PROBLEM STATEMENT:
Extract the complete listing and repeat it word for word.
=-=-=-=-=
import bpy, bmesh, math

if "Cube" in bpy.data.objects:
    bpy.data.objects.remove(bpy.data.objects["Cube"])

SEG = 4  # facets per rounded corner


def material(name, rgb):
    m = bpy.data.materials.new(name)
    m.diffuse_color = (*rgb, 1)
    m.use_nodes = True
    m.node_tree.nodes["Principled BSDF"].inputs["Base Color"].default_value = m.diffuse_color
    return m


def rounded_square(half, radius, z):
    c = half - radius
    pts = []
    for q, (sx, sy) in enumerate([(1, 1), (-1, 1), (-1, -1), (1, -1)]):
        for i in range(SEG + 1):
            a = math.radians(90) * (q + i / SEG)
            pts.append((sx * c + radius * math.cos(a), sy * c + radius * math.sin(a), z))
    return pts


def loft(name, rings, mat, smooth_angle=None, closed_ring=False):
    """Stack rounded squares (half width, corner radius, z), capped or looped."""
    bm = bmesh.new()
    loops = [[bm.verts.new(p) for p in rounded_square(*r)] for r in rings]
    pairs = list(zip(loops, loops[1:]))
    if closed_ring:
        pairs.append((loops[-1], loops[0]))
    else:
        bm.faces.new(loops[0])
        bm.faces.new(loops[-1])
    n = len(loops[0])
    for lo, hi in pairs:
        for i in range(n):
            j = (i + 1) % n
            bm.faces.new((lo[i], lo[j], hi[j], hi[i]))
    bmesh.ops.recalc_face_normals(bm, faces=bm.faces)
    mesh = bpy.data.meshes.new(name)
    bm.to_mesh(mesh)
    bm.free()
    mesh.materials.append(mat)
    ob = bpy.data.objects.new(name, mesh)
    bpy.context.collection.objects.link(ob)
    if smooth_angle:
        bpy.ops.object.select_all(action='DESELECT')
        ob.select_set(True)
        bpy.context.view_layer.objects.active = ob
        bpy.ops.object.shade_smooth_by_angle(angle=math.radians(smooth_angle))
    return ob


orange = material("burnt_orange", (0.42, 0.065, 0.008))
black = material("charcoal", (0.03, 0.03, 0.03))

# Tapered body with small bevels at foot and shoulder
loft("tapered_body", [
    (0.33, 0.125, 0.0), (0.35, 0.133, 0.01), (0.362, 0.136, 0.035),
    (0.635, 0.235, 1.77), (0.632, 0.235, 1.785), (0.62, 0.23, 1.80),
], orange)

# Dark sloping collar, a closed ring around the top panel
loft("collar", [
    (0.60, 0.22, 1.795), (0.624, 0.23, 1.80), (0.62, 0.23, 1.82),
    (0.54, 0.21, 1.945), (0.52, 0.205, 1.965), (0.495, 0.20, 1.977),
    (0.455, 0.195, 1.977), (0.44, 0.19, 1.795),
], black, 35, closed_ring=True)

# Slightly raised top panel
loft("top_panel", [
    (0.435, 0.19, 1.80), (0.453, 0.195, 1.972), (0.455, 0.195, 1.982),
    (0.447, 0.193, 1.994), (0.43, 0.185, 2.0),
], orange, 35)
=-=-=-=-=
SOLUTION TO THE EXERCISE:
import bpy, bmesh, math

if "Cube" in bpy.data.objects:
    bpy.data.objects.remove(bpy.data.objects["Cube"])

SEG = 4  # facets per rounded corner


def material(name, rgb):
    m = bpy.data.materials.new(name)
    m.diffuse_color = (*rgb, 1)
    m.use_nodes = True
    m.node_tree.nodes["Principled BSDF"].inputs["Base Color"].default_value = m.diffuse_color
    return m


def rounded_square(half, radius, z):
    c = half - radius
    pts = []
    for q, (sx, sy) in enumerate([(1, 1), (-1, 1), (-1, -1), (1, -1)]):
        for i in range(SEG + 1):
            a = math.radians(90) * (q + i / SEG)
            pts.append((sx * c + radius * math.cos(a), sy * c + radius * math.sin(a), z))
    return pts


def loft(name, rings, mat, smooth_angle=None, closed_ring=False):
    """Stack rounded squares (half width, corner radius, z), capped or looped."""
    bm = bmesh.new()
    loops = [[bm.verts.new(p) for p in rounded_square(*r)] for r in rings]
    pairs = list(zip(loops, loops[1:]))
    if closed_ring:
        pairs.append((loops[-1], loops[0]))
    else:
        bm.faces.new(loops[0])
        bm.faces.new(loops[-1])
    n = len(loops[0])
    for lo, hi in pairs:
        for i in range(n):
            j = (i + 1) % n
            bm.faces.new((lo[i], lo[j], hi[j], hi[i]))
    bmesh.ops.recalc_face_normals(bm, faces=bm.faces)
    mesh = bpy.data.meshes.new(name)
    bm.to_mesh(mesh)
    bm.free()
    mesh.materials.append(mat)
    ob = bpy.data.objects.new(name, mesh)
    bpy.context.collection.objects.link(ob)
    if smooth_angle:
        bpy.ops.object.select_all(action='DESELECT')
        ob.select_set(True)
        bpy.context.view_layer.objects.active = ob
        bpy.ops.object.shade_smooth_by_angle(angle=math.radians(smooth_angle))
    return ob


orange = material("burnt_orange", (0.42, 0.065, 0.008))
black = material("charcoal", (0.03, 0.03, 0.03))

# Tapered body with small bevels at foot and shoulder
loft("tapered_body", [
    (0.33, 0.125, 0.0), (0.35, 0.133, 0.01), (0.362, 0.136, 0.035),
    (0.635, 0.235, 1.77), (0.632, 0.235, 1.785), (0.62, 0.23, 1.80),
], orange)

# Dark sloping collar, a closed ring around the top panel
loft("collar", [
    (0.60, 0.22, 1.795), (0.624, 0.23, 1.80), (0.62, 0.23, 1.82),
    (0.54, 0.21, 1.945), (0.52, 0.205, 1.965), (0.495, 0.20, 1.977),
    (0.455, 0.195, 1.977), (0.44, 0.19, 1.795),
], black, 35, closed_ring=True)

# Slightly raised top panel
loft("top_panel", [
    (0.435, 0.19, 1.80), (0.453, 0.195, 1.972), (0.455, 0.195, 1.982),
    (0.447, 0.193, 1.994), (0.43, 0.185, 2.0),
], orange, 35)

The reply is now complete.